Consider a solid rod made of a glassy substance, and model it as a set of atoms in random locations, held together by randomly oriented harmonic springs (enough so that the graph is rigid). The Hamiltonian of this system is in principle diagonalizable, and since all the springs are harmonic, the potential energy is quadratic in all the atomic coordinates, so the whole system is equivalent to a set of uncoupled harmonic oscillators, which are of course the normal modes. The lowest frequency mode will be rod flexing back and forth with two nodes, the second will be the second overtone with three nodes, and so on, but importantly this set of normal modes goes all the way up to modes with a number of nodes on the order of the number of atoms in the rod. None of these normal modes has a precisely defined wavevector, because of the lack of periodicity in the glass, but they do have approximate wavevectors, and of course they have precise frequencies corresponding to the eigenvalues of the Hamiltonian.
One weird thing about this that seems completely different from the usual treatment of phonons in crystals is that all these modes are standing waves - they don't propagate in a particular direction, and their approximate wavevectors are only defined up to sign. This is actually the case for a finite-size crystal as well - no propagating waves can actually be eigenstates, and instead the boundary conditions at the ends of the crystal cause them to mix into standing waves that are the exact physical eigenstates. The only reason we introduce periodic boundary conditions and talk about the propagating waves in crystals is that it's so much more convenient. Of course, if you create a wave packet at one end of the material, either crystal or glass, you can always express that in whatever basis of eigenstates you want, and as they evolve the packet will end up moving through the crystal and spreading out according to some dispersion relation.

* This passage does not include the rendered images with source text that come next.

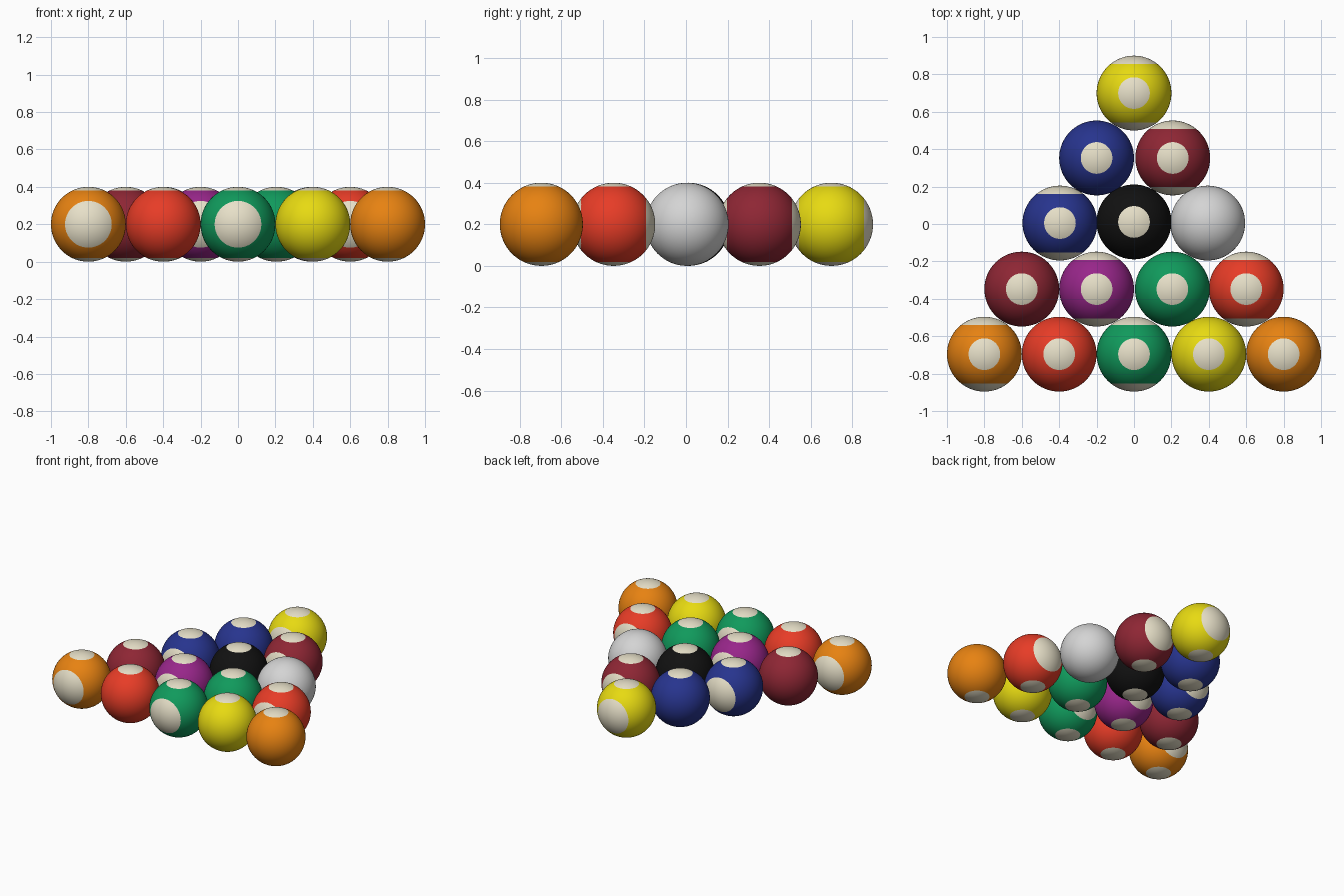
import bpy, bmesh
from mathutils import Vector

if "Cube" in bpy.data.objects:
    bpy.data.objects.remove(bpy.data.objects["Cube"])

R = 0.2          # ball radius
SPOT = 0.181     # height of the cut that makes the round number spot (top and bottom)
BAND = 0.156     # depth of the cut that ends the coloured band on striped balls


def lin(c):
    c /= 255
    return c / 12.92 if c <= 0.04045 else ((c + 0.055) / 1.055) ** 2.4


# One flat material per colour (sRGB values converted to linear)
COLOURS = {
    "orange": (234, 132, 18), "red": (238, 62, 40), "maroon": (142, 38, 52),
    "blue": (39, 52, 142), "green": (16, 154, 92), "yellow": (233, 220, 18),
    "purple": (152, 38, 138), "black": (17, 17, 17),
    "cream": (234, 227, 203), "white": (212, 212, 212),
}
MATS = {}
for name, rgb in COLOURS.items():
    m = bpy.data.materials.new(name)
    m.diffuse_color = (*[lin(c) for c in rgb], 1)
    m.use_nodes = True
    m.node_tree.nodes["Principled BSDF"].inputs["Base Color"].default_value = m.diffuse_color
    MATS[name] = m


def ball(colour, style, x, y):
    """style: plain = one colour, solid = cream spots, striped = spots and cream ends"""
    bm = bmesh.new()
    bmesh.ops.create_uvsphere(bm, u_segments=64, v_segments=32, radius=R)
    cuts = []
    if style != "plain":
        cuts += [(Vector((0, 0, s)), SPOT) for s in (1, -1)]
    if style == "striped":
        cuts += [(Vector((0, s, 0)), BAND) for s in (1, -1)]
    # cut clean colour borders into the sphere
    for n, d in cuts:
        bmesh.ops.bisect_plane(bm, geom=bm.verts[:] + bm.edges[:] + bm.faces[:],
                               dist=1e-5, plane_co=n * d, plane_no=n)
    for f in bm.faces:
        c = f.calc_center_median()
        f.material_index = int(any(c.dot(n) > d for n, d in cuts))
        f.smooth = True
    # push the new border points back onto the sphere
    for v in bm.verts:
        v.co = v.co.normalized() * R
    name = f"{style}_{colour}_ball"
    me = bpy.data.meshes.new(name)
    bm.to_mesh(me)
    bm.free()
    me.materials.append(MATS[colour])
    if style != "plain":
        me.materials.append(MATS["cream"])
    ob = bpy.data.objects.new(name, me)
    ob.location = (x, y, R)
    bpy.context.collection.objects.link(ob)


# Triangular rack, back row to front row: (y, [(x, colour, style), ...])
RACK = [
    (0.70, [(0, "yellow", "striped")]),
    (0.353, [(-0.2, "blue", "solid"), (0.207, "maroon", "striped")]),
    (0.005, [(-0.396, "blue", "striped"), (0, "black", "solid"), (0.394, "white", "plain")]),
    (-0.348, [(-0.6, "maroon", "solid"), (-0.2, "purple", "striped"),
              (0.205, "green", "solid"), (0.6, "red", "striped")]),
    (-0.696, [(-0.8, "orange", "striped"), (-0.4, "red", "solid"), (0, "green", "striped"),
              (0.4, "yellow", "solid"), (0.8, "orange", "solid")]),
]
for y, row in RACK:
    for x, colour, style in row:
        # the black ball sits very slightly further back than its row
        ball(colour, style, x, y + (0.006 if colour == "black" else 0))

I don't know how you would actually calculate that dispersion relation for a glass (other than brute-force computation), but it's possible in principle.
The same considerations also apply to quasicrystals, but with the interesting addition that there are now diffusively propagating modes called phasons with long relaxation times. 2
Phonons in a gas is a really weird thing to think about because in an ideal gas, the particles are assumed to be non-interacting, and they have to be in a thermal distribution of single-particle quantum states for it to be a gas (rather than a Bose-Einstein condensate or something). If the gas particles are delocalized, and don't interact with each other, then what the heck is a phonon? Yet sound waves in a gas obviously exist, so the question remains whether they're quantized or not. I can't answer this part of the question.